I saw this really cute and cheap kitchen remodel over on Shelterpop. The author claims she did it for $600 (although the new stainless appliances were gotten in some kind of "trade".) In any case, I thought it was really smart and well done, though it's not my style. Bead-board wallpaper, cabinet painting and removal of popcorn ceilings went a long way to update the space.
On a side note, the commenters preferred the drab "before". Who knew?
The point of this post is that I am motivated to remove the popcorn ceiling in our kitchen as a baby step towards a remodel. We're going to need to DIY as much as we can and the ceiling can be done now, even if we can't do a total demo for awhile.
Off to scrape a sample into a plastic bag and pray it's not filled with asbestos.
I think I figured out my problem with the guest room. The brown wall. It's too much. I was thinking it would be bold and pop-y but instead it's just a blah void of nothingness. Let's face it, I'm a light-paint kinda gal.
So I'm thinking of going over the brown with a pale pink instead:
BM Peony Pink
I have a sampler of Benjamin Moore's Peony Pink that might work. I do love Martha Stewart's Milk Glass from the old Lowes line. I hear it's hard to get now that it's discontinued - it's such a light pink that it's hard to match using computers.

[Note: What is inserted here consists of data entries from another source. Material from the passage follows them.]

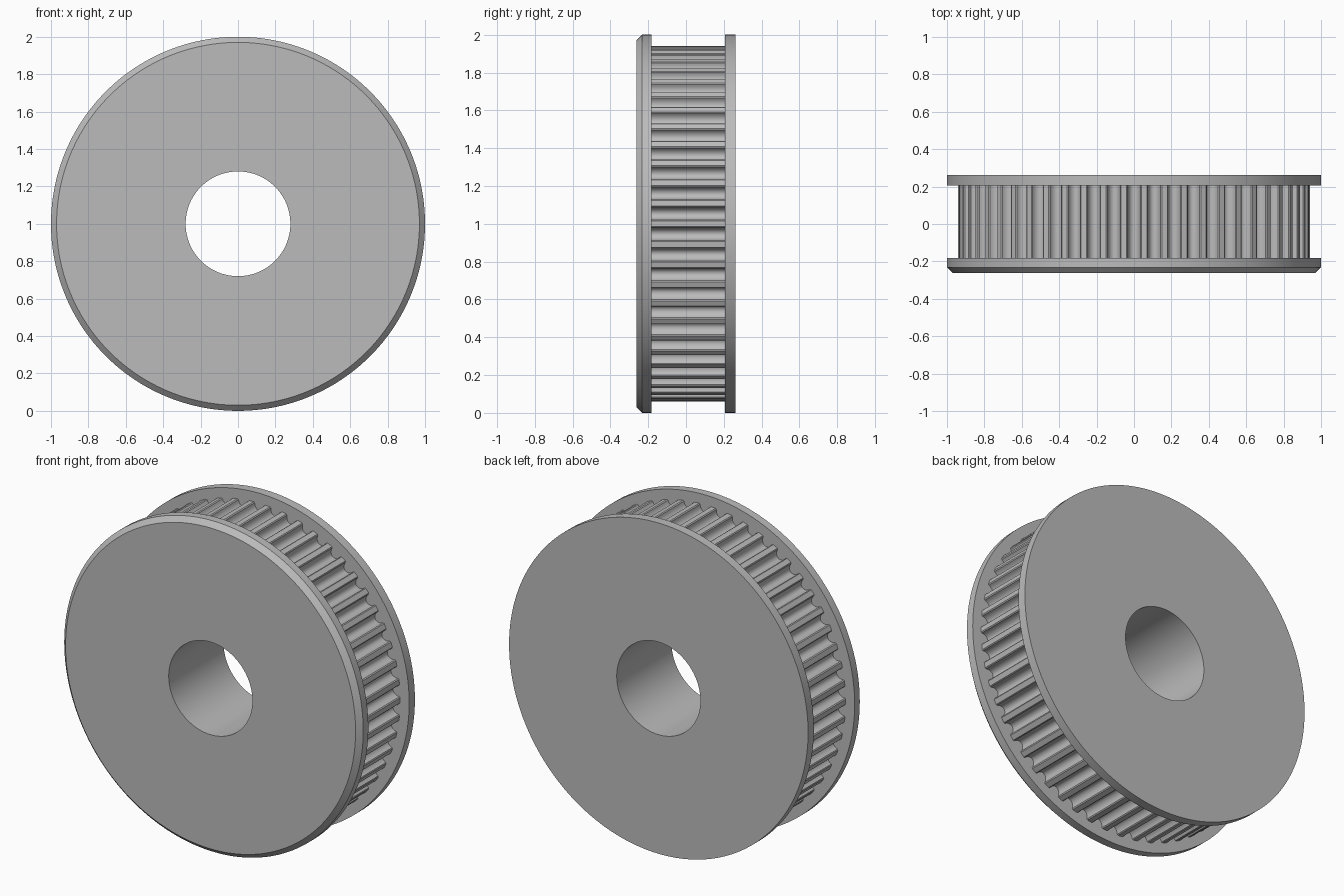
import bpy, math

cube = bpy.data.objects.get("Cube")
if cube:
    bpy.data.objects.remove(cube, do_unlink=True)

steel = bpy.data.materials.new("plain grey metal")
steel.use_nodes = True
GREY = (0.5, 0.5, 0.5, 1)
steel.diffuse_color = GREY
steel.node_tree.nodes["Principled BSDF"].inputs["Base Color"].default_value = GREY

TEETH = 54
TIP, DEPTH = 0.94, 0.047
FRONT, BACK = 0.262, 0.262
GROOVE_FRONT, GROOVE_BACK = -0.183, 0.207


def add_object(name, verts, faces, sharp_angle):
    mesh = bpy.data.meshes.new(name)
    mesh.from_pydata(verts, [], faces)
    mesh.materials.append(steel)
    obj = bpy.data.objects.new(name, mesh)
    bpy.context.collection.objects.link(obj)
    bpy.ops.object.select_all(action='DESELECT')
    obj.select_set(True)
    bpy.context.view_layer.objects.active = obj
    bpy.ops.object.mode_set(mode='EDIT')
    bpy.ops.mesh.select_all(action='SELECT')
    bpy.ops.mesh.normals_make_consistent(inside=False)
    bpy.ops.object.mode_set(mode='OBJECT')
    bpy.ops.object.shade_smooth_by_angle(angle=math.radians(sharp_angle))
    return obj


def polar(radius, angle, y):
    return (radius * math.cos(angle), y, 1 + radius * math.sin(angle))


def lathe(name, profile, steps):
    """Spin a closed (radius, y) profile about the wheel axis."""
    n = len(profile)
    verts = [polar(r, math.tau * s / steps, y) for s in range(steps) for r, y in profile]
    faces = []
    for s in range(steps):
        a, b = s * n, (s + 1) % steps * n
        faces += [(a + i, a + (i + 1) % n, b + (i + 1) % n, b + i) for i in range(n)]
    return add_object(name, verts, faces, 30)


# Hub with bore, chamfered front flange and plain back flange
lathe("flanged_hub", [
    (0.28, -FRONT), (0.97, -FRONT), (1, -0.232), (1, GROOVE_FRONT),
    (0.87, GROOVE_FRONT), (0.87, GROOVE_BACK), (1, GROOVE_BACK),
    (1, BACK), (0.28, BACK)], 192)

# Toothed rim between the flanges: flat lands with rounded grooves
pitch = math.tau / TEETH
half_groove = 0.034 / TIP
corner = 0.006
outline = []
for t in range(TEETH):
    centre = (t + 0.5) * pitch
    outline.append((TIP, centre - half_groove - corner))
    for k in range(11):
        a = math.pi * k / 10
        outline.append((TIP - 0.005 - (DEPTH - 0.005) * math.sin(a),
                        centre - half_groove * math.cos(a)))
    outline.append((TIP, centre + half_groove + corner))

count = len(outline)
rim_verts = [polar(r, a, y) for y in (GROOVE_FRONT, GROOVE_BACK) for r, a in outline]
rim_faces = [(i, (i + 1) % count, count + (i + 1) % count, count + i) for i in range(count)]
add_object("toothed_rim", rim_verts, rim_faces, 35)
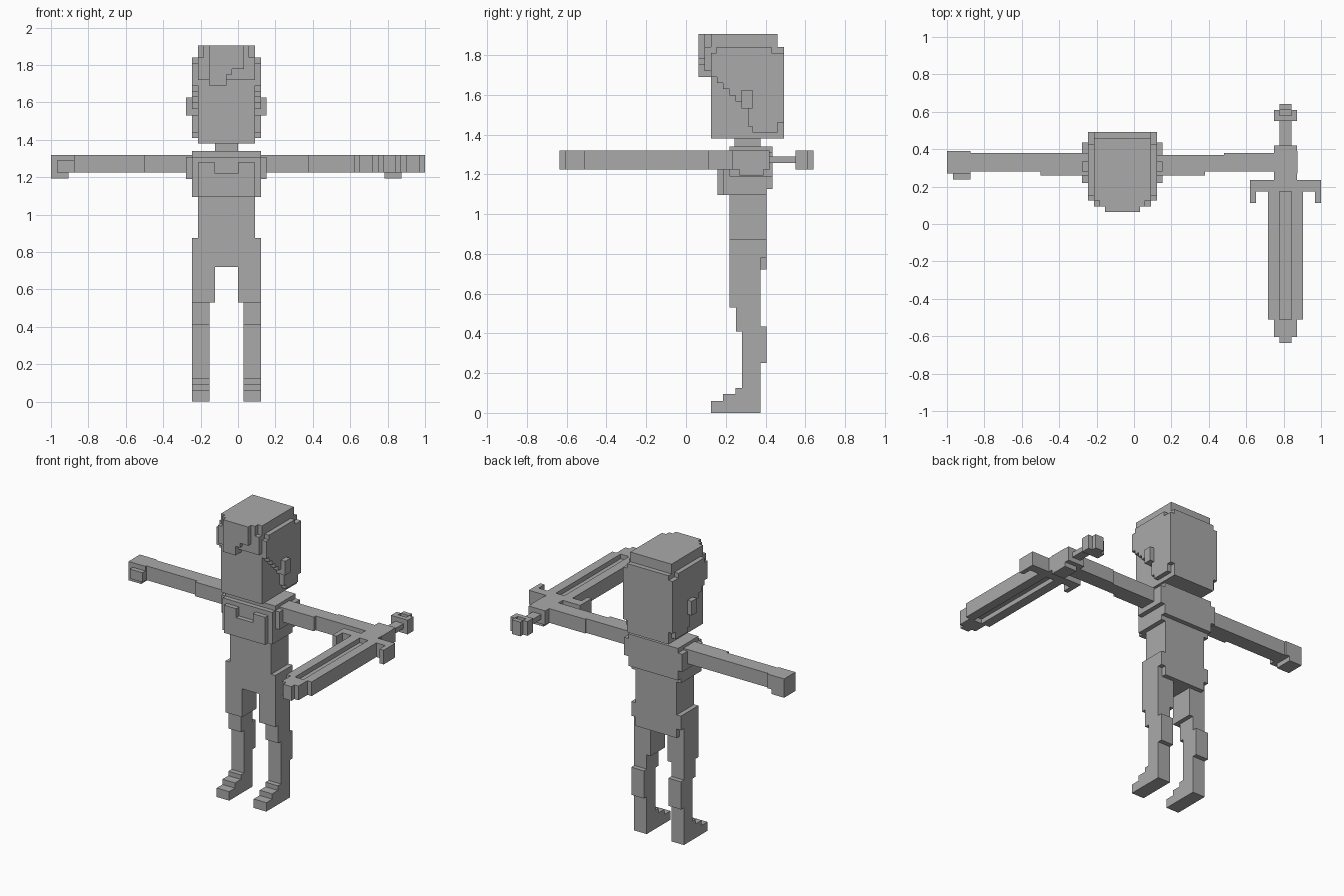
import bpy, bmesh
from mathutils import Vector

cube = bpy.data.objects.get("Cube")
if cube:
    bpy.data.objects.remove(cube, do_unlink=True)

grey = bpy.data.materials.new("plain grey")
grey.use_nodes = True
grey.diffuse_color = (.4, .4, .4, 1)
grey.node_tree.nodes["Principled BSDF"].inputs["Base Color"].default_value = grey.diffuse_color

STEP = .031            # one block of relief
BODY, SWORD = -.062, .81  # centre lines in x
SLIM = .153            # half widths of the body
WIDE = SLIM + STEP
BROAD = WIDE + STEP


def both(half):
    """Span across the centre line."""
    return (-half, half)


def part(name, *boxes, centre=0, mirror=False):
    """Blocky part from boxes of (x span, y span, z span); x is measured from centre."""
    bm = bmesh.new()
    for spans in boxes:
        for side in (1, -1) if mirror else (1,):
            low, high = (Vector(corner) for corner in zip(*spans))
            middle, size = (low + high) / 2, high - low
            middle.x = centre + side * middle.x
            for vert in bmesh.ops.create_cube(bm, size=1)["verts"]:
                vert.co = middle + vert.co * size
    mesh = bpy.data.meshes.new(name)
    bm.to_mesh(mesh)
    bm.free()
    mesh.materials.append(grey)
    bpy.context.collection.objects.link(bpy.data.objects.new(name, mesh))


def body(name, *boxes, mirror=False):
    part(name, *boxes, centre=BODY, mirror=mirror)


# Head block, with crown and back of the hair
chin, brow, crown = 1.38, 1.84, 1.905
face, nape, back = .125, .46, .492
body("head", (both(SLIM), (face, nape), (chin, brow)))
body("hair_cap",
     (both(SLIM), (face, nape), (brow, crown)),
     (both(SLIM - STEP), (face - STEP, nape - STEP), (brow, crown)),
     (both(WIDE), (SLIM, nape - STEP), (1.72, brow)),
     (both(SLIM), (nape - STEP, back), (chin, brow)),
     (both(WIDE), (nape - STEP, back), (nape + 1, brow - STEP)))

# Fringe strands, longest on the right, with a raised tuft
fringe_front = face - 2 * STEP
part("fringe",
     ((BODY - SLIM, .09), (face - STEP, face), (1.72, brow)),
     ((-.155, BODY), (fringe_front, face), (1.69, crown)),
     ((BODY, -STEP), (fringe_front, face), (1.75, crown)),
     ((-STEP, STEP), (fringe_front, face), (1.78, crown)))

# Side hair steps down block by block towards the ears
temple = (SLIM - STEP, WIDE)
locks = []
for count in range(5):
    start = face + count * STEP
    locks.append((temple, (start, start + STEP), (1.69 - count * STEP, brow - STEP)))
ear_front, ear_back = .28, .335
body("side_hair", *locks,
     (temple, (ear_front, ear_back), (1.6, brow - STEP)),
     (temple, (ear_back, nape), (chin + STEP, brow - STEP)), mirror=True)
body("ears",
     ((SLIM, BROAD), (ear_front, ear_back), (1.53, 1.625)),
     ((SLIM, WIDE), (ear_front + STEP, ear_back), (1.44, 1.53)), mirror=True)

# Neck, chest with a bust relief, and shoulder edges
front, rear = .22, .405
hem, shoulder = 1.095, 1.34
body("neck", (both(-BODY), (.245, .375), (shoulder - STEP, chin + STEP)))
body("chest",
     (both(WIDE), (front - STEP, rear), (hem, shoulder - STEP)),
     (both(WIDE), (front, rear + STEP), (hem + STEP, shoulder)),
     (both(BROAD), (front, rear + STEP), (1.19, shoulder - STEP)))
body("bust",
     (both(SLIM), (front - 2 * STEP, front), (hem, 1.22)),
     ((both(SLIM)[0], BODY), (front - 2 * STEP, front), (1.2, 1.28)),
     ((-BODY, SLIM), (front - 2 * STEP, front), (1.2, 1.28)),
     (both(SLIM), (front - STEP, front), (1.2, 1.25)))

# Waist and hips
waist, crotch = .875, .72
body("waist", (both(SLIM), (front, rear), (waist, hem)))
body("hips",
     (both(WIDE), (front, rear - STEP), (crotch, waist)),
     (both(WIDE), (front, rear), (.78, waist)),
     (both(SLIM), (front, rear), (crotch, waist)))

# Legs narrow below the thigh; the feet are stepped
knee, shin = .53, .41
leg = (WIDE - 3 * STEP, WIDE)
body("thighs", ((-BODY, WIDE), (front, rear - STEP), (knee, crotch)), mirror=True)
body("lower_legs",
     (leg, (front + STEP, rear - STEP), (shin, knee)),
     (leg, (front + 2 * STEP, rear - STEP), (0, shin)),
     (leg, (front + 3 * STEP, rear), (.25, .435)), mirror=True)
body("feet", *[(leg, (face + 2 * STEP * count, rear - STEP), (0, height))
               for count, height in enumerate((.06, .095, .125))], mirror=True)

# Arms at full stretch; the right hand is empty, the left closes on the grip
low, high = 1.225, 1.32
arm_back, arm_front = .38, .26
right_elbow, left_elbow, wrist = -.5, .48, .875
sleeve = BODY + SLIM
part("right_arm",
     ((right_elbow, BODY - SLIM), (arm_front, arm_back), (low, high)),
     ((-wrist, right_elbow), (ear_front, arm_back), (low, high)))
part("left_arm",
     ((sleeve, arm_back), (arm_front, .37), (low, high)),
     ((sleeve, left_elbow), (ear_front, .37), (low, high)),
     ((left_elbow, SWORD), (ear_front, arm_back), (low, high)))
palm = (.27, .39)
part("right_hand",
     ((-1, -wrist), palm, (low, high)),
     ((-1, -wrist - STEP), palm, (low - STEP, low)),
     ((-1 + STEP, -wrist), (palm[0] - STEP, palm[0]), (low, high - STEP)))
part("left_hand",
     ((SWORD - 2 * STEP, wrist), palm, (low, high)),
     ((wrist - 3 * STEP, wrist), palm, (low - STEP, low)))

# Sword: blade with a groove on both faces
full, core = (low, high), (low + STEP, high - STEP)
thin, mid = both(STEP), both(2 * STEP)
guard_front, guard_back = .175, .235
blade_end, tip = -.51, -.605
part("blade",
     ((STEP, 3 * STEP), (blade_end, guard_front), full),
     (thin, (blade_end, guard_front), core),
     (mid, (tip, blade_end), full),
     (thin, (tip - STEP, tip), full), centre=SWORD, mirror=True)

# Hooked guard, grip, and hollowed pommel
reach = 1 - SWORD
part("guard",
     (both(reach), (guard_front, guard_back), full),
     ((reach - STEP, reach), (guard_front - 2 * STEP, guard_front), full),
     (mid, (guard_front + STEP, palm[0]), full), centre=SWORD, mirror=True)
pommel, end = .55, .61
part("grip",
     (thin, (palm[0], pommel), core),
     (mid, (palm[1], palm[1] + STEP), full), centre=SWORD)
part("pommel",
     ((STEP, 2 * STEP), (pommel, end), full),
     (thin, (pommel, end), (low, high - STEP)),
     (thin, (pommel, pommel + STEP), full),
     (thin, (end, end + STEP), full), centre=SWORD, mirror=True)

Until the other night. Backstory: I had ordered some PB drapes for the living room. Because I'm not familiar with "nicer" drapes, I had no clue what the metal hooks that came with them were for. I knew they had something to do with attaching the drapes to the rod but beyond that I was stumped. So I hung my drapes with the ring clips I'd purchased and went on my merry way. it looked ok, but lacked the professional look of fancy-schmancy houses with big old fluffy decorator-hung drapes.
Here's what they looked right after I hastily hung them back in February: See how the top looks all sloppy and just, well, sad? Not the result you want for such a lovely print.
I was lying on the sofa looking at the tops of the drapes as I am wont to do and it hit me like a ton of bricks: the hooks attach to the rings, which then attach to the rod. DUH! (And to think I am college grad.)
(Beware, here be bad nighttime with flash pics)
This is how you do it!! I guess if i were a perfectionist I would remove the clips but they don't show at all so why bother?
See, isn't that better? I hope someone learns from my idiocy!
I've been a little more than obsessed about wallpaper lately. My old posts covered a few patterns and types of paper I investigated. Initially, I considered removable wallpaper from Tempaper and then moved onto ogling "regular" paper but DIY-ing installation. Thankfully, I snapped into reality and realized that this is way beyond my skill level. Folks who hang their own with great success must have a special level of craftiness that I don't possess.
Then I ordered about a billion samples from Graham & Brown. They have lovely patterns in all styles and semi-reasonable prices. I actually found my pattern (Elinor) somewhere else ever slightly cheaper. It comes in several other colorways.
So, I saved my pennies and called in an installer to put it in my split level entry.
In love. I know what designers and decorators mean when they say splurge on one high-drama piece for a room. It does make a difference.
All the design/DIY/home blogland was a-flitter lately about the pelmet box tutorial over on LGN. I was stoked to see a DIY project that began with cardboard! I love me some cardboard, staple guns and batting!
My results are OK, nothing special. I went wrong with using a patterned fabric - getting it straight and even was a challenge. (BTW, I used a 100% cotton shower curtain!) The final result is flimsy so I wouldn't recommend this for a room where the drapes or blinds underneath will be used all the time. Not the fault of anyone's tutorial, more like my crappy DIY skills!
Aesthetic Oiseau has a great tutorial for making one of plywood, which will certainly last longer and likely yield more professional results than cardboard! Looks easy enough if you are of the woodworking sort. I might re-do this one eventually in wood if I decide I love the look.
The finishing of the guest BR marches on. I can't imagine paying any more than $50 for a lamp. I'm always floored by the prices of designer lamps in the shelter mags. RIP-OFF. So off to the thrift I went. I uncovered this ginger jar gem that was a shade of blah brown and covered in a thick layer of dust. A coat or two of Krylon Ivy Leaf brought it back to glorious green life.
Its partner in crime had an interesting shape and just needed another few coats of the same paint to make it look like a new piece. The shades are from Ollie's, a bargain store. They are originally basic shades from Target. I think they were $5/ea.
So here's where I am. Not sure about the bedding/duvet situation. It's OK but I'm not in love. I'm thinking maybe a print might be more enticing? I have so many unused duvets, so I feel like I shouldn't buy another. Maybe a monogram would be cool?